The resultant Watergate trials introduced more than a few budding watchdogs to the reality of presidential-level corruption. The subsequent movie introduced us to the idea that journalists could be heroes, like Robert Redford and Dustin Hoffman.
But if journalists could suddenly be seen as truth’s archeologists, Deep Throat was journalism’s holy grail, the smoking gun that saved democracy—or at least forestalled its death. Deep Throat, as his family has announced, is an American hero.
But heroism aside, the coolest thing about Deep Throat was that his identity remained a secret—for decades—in a field of endeavor dedicated to unearthing and exposing secrets. The prospect, as a journalist, of finding a Deep Throat of one’s own, of impacting events on the large scale, for the better, became its own sort of holy grail. It doesn’t happen very often that journalists find that get-out-of-jail fact, that red-handed proof, and sometimes we want it so badly we get ahead of ourselves—just ask Dan Rather. Or Newsweek.
Perhaps journalism isn’t what it used to be. Perhaps the nation’s psychic conflation of Watergate’s Deep Throat with the fellatious contemporary film of the same name tainted the trade in the public mind with a whiff of whoredom. The last movie we recall about the field was called Shattered Glass, and when the red-handed proof was uncovered, it fingered fabulist Stephen Glass as the corrupt one.
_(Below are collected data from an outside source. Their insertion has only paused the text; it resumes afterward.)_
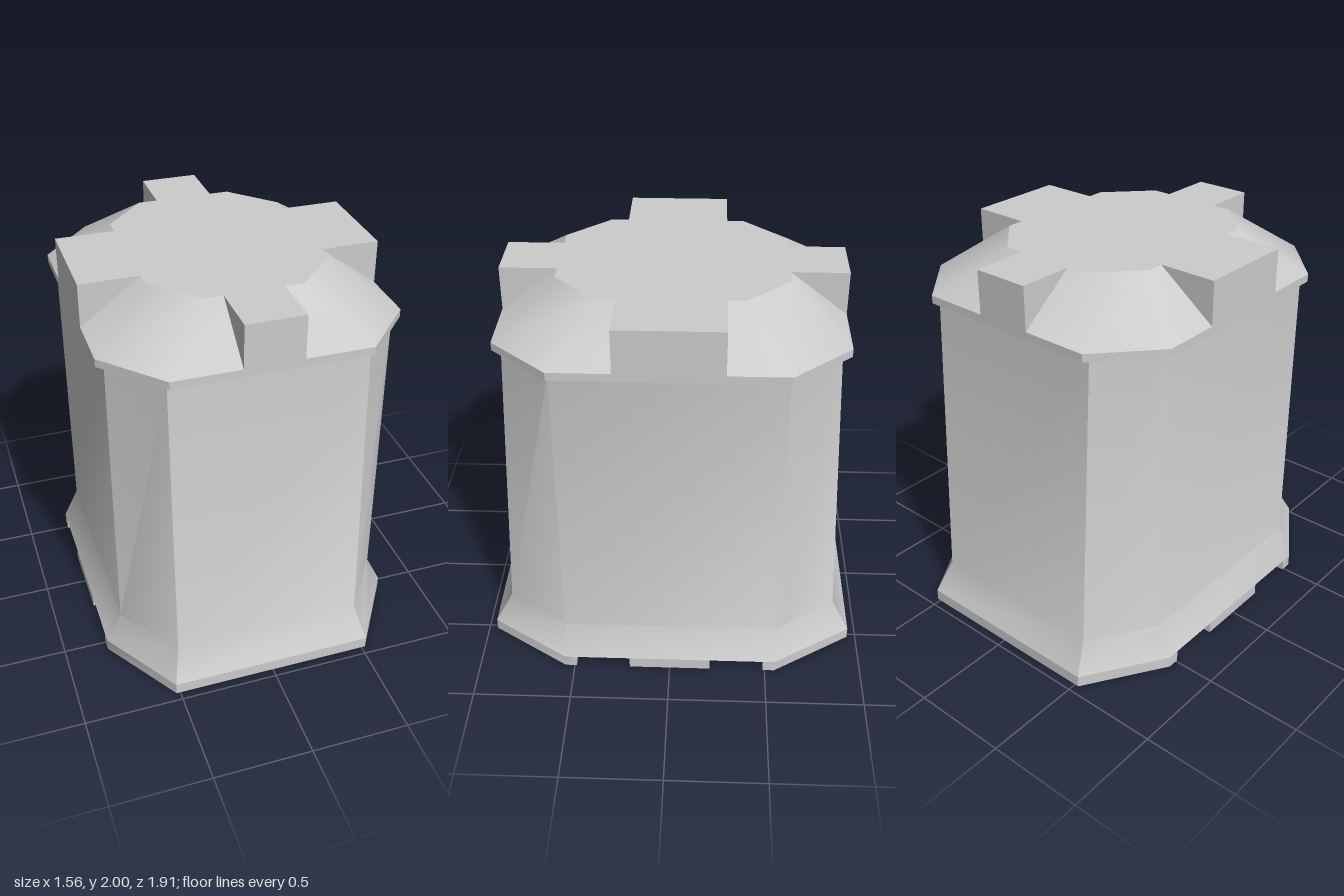
import * as THREE from 'three';
import { toCreasedNormals } from 'three/addons/utils/BufferGeometryUtils.js';

const material = new THREE.MeshStandardMaterial({ color: 0xcccccc });

// Chamfered rectangle: half sizes x, z; chamfer corners at (x, cz) and (cx, z)
const octagon = (x, z, cx, cz) => [
  [x, cz], [cx, z], [-cx, z], [-x, cz],
  [-x, -cz], [-cx, -z], [cx, -z], [x, -cz],
];

// Skin a stack of [y, outline] rings, listed bottom to top
function loft(rings, capTop = true) {
  const pos = [], index = [], n = rings[0][1].length;
  for (const [y, outline] of rings) for (const [x, z] of outline) pos.push(x, y, z);
  for (let r = 0; r < rings.length - 1; r++) {
    for (let i = 0; i < n; i++) {
      const j = (i + 1) % n, a = r * n + i, b = r * n + j;
      index.push(a, a + n, b, b, a + n, b + n);
    }
  }
  const cap = (r, up) => {
    const [y, outline] = rings[r], c = pos.length / 3;
    const mean = (k) => outline.reduce((s, p) => s + p[k], 0) / n;
    pos.push(mean(0), y, mean(1));
    for (let i = 0; i < n; i++) {
      const a = r * n + i, b = r * n + (i + 1) % n;
      index.push(c, up ? b : a, up ? a : b);
    }
  };
  cap(0, false);
  if (capTop) cap(rings.length - 1, true);
  const geometry = new THREE.BufferGeometry();
  geometry.setAttribute('position', new THREE.Float32BufferAttribute(pos, 3));
  geometry.setIndex(index);
  return toCreasedNormals(geometry, 0.7);
}

export function createModel() {
  const model = new THREE.Group();
  const add = (name, geometry) => {
    const mesh = new THREE.Mesh(geometry, material);
    mesh.name = name;
    model.add(mesh);
    return mesh;
  };

  // Tapered body with a flared skirt
  add('body', loft([
    [0.06, octagon(0.78, 0.955, 0.52, 0.55)],
    [0.22, octagon(0.70, 0.865, 0.48, 0.55)],
    [1.74, octagon(0.70, 0.79, 0.48, 0.545)],
  ]));

  // Feet, separated by two grooves running across the underside
  const foot = [[0.78, 0.49], [0.78, 0.55], [0.52, 0.955], [-0.52, 0.955], [-0.78, 0.55], [-0.78, 0.49]];
  add('frontFoot', loft([[0, foot], [0.06, foot]]));
  add('backFoot', loft([[0, foot], [0.06, foot]])).rotation.y = Math.PI;
  add('middleFoot', new THREE.BoxGeometry(1.56, 0.06, 0.42)).position.y = 0.03;

  // Lid: thin rim, then slopes rising to the plateau
  const rim = octagon(0.74, 0.835, 0.48, 0.55);
  add('lid', loft([
    [1.74, rim],
    [1.78, rim],
    [2, octagon(0.445, 0.555, 0.24, 0.34)],
  ], false));

  // Plateau with four arms reaching the rim, mirrored from one quadrant
  const quadrant = [[0.74, 0.255], [0.445, 0.255], [0.445, 0.34], [0.24, 0.555], [0.145, 0.555], [0.145, 0.835]];
  const mirror = (sx, sy) => quadrant.map(([x, y]) => new THREE.Vector2(x * sx, y * sy));
  const outline = [
    ...mirror(1, 1), ...mirror(-1, 1).reverse(),
    ...mirror(-1, -1), ...mirror(1, -1).reverse(),
  ];
  const cross = new THREE.ExtrudeGeometry(new THREE.Shape(outline), { depth: 0.22, bevelEnabled: false });
  cross.rotateX(-Math.PI / 2);
  add('lidCross', cross).position.y = 1.78;

  return model;
}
But just because journalists have revealed themselves as fallible, and Deep Throat has revealed himself as a mortally ailing old man, that doesn’t mean politicians have suddenly become heroes, or that all the important secrets have been told.
Who wrote Dick Cheney’s—thus America’s—energy plan, for instance, and why is it so important to Dick Cheney that you not know? Who blew Valerie Plame’s CIA cover, and since the obvious answer is columnist Robert Novak, why is he the only person not being questioned about the leak? Why, to pinch a phrase from Norman Mailer, are we in Iraq?
Good questions all, all as yet unanswered.
There may yet be Deep Throats out there to answer them. And there are certainly still journalists willing to protect them, even under government attack—just ask The New York Times’ Judith Miller.
What there may no longer be is a public willing to suspend its distrust of “the media,” or its disbelief that government could be corrupt at the highest levels. And that’s too bad. Because it really doesn’t much matter who Deep Throat was. What mattered is what he taught America about power. And it’d be a shame to forget that lesson.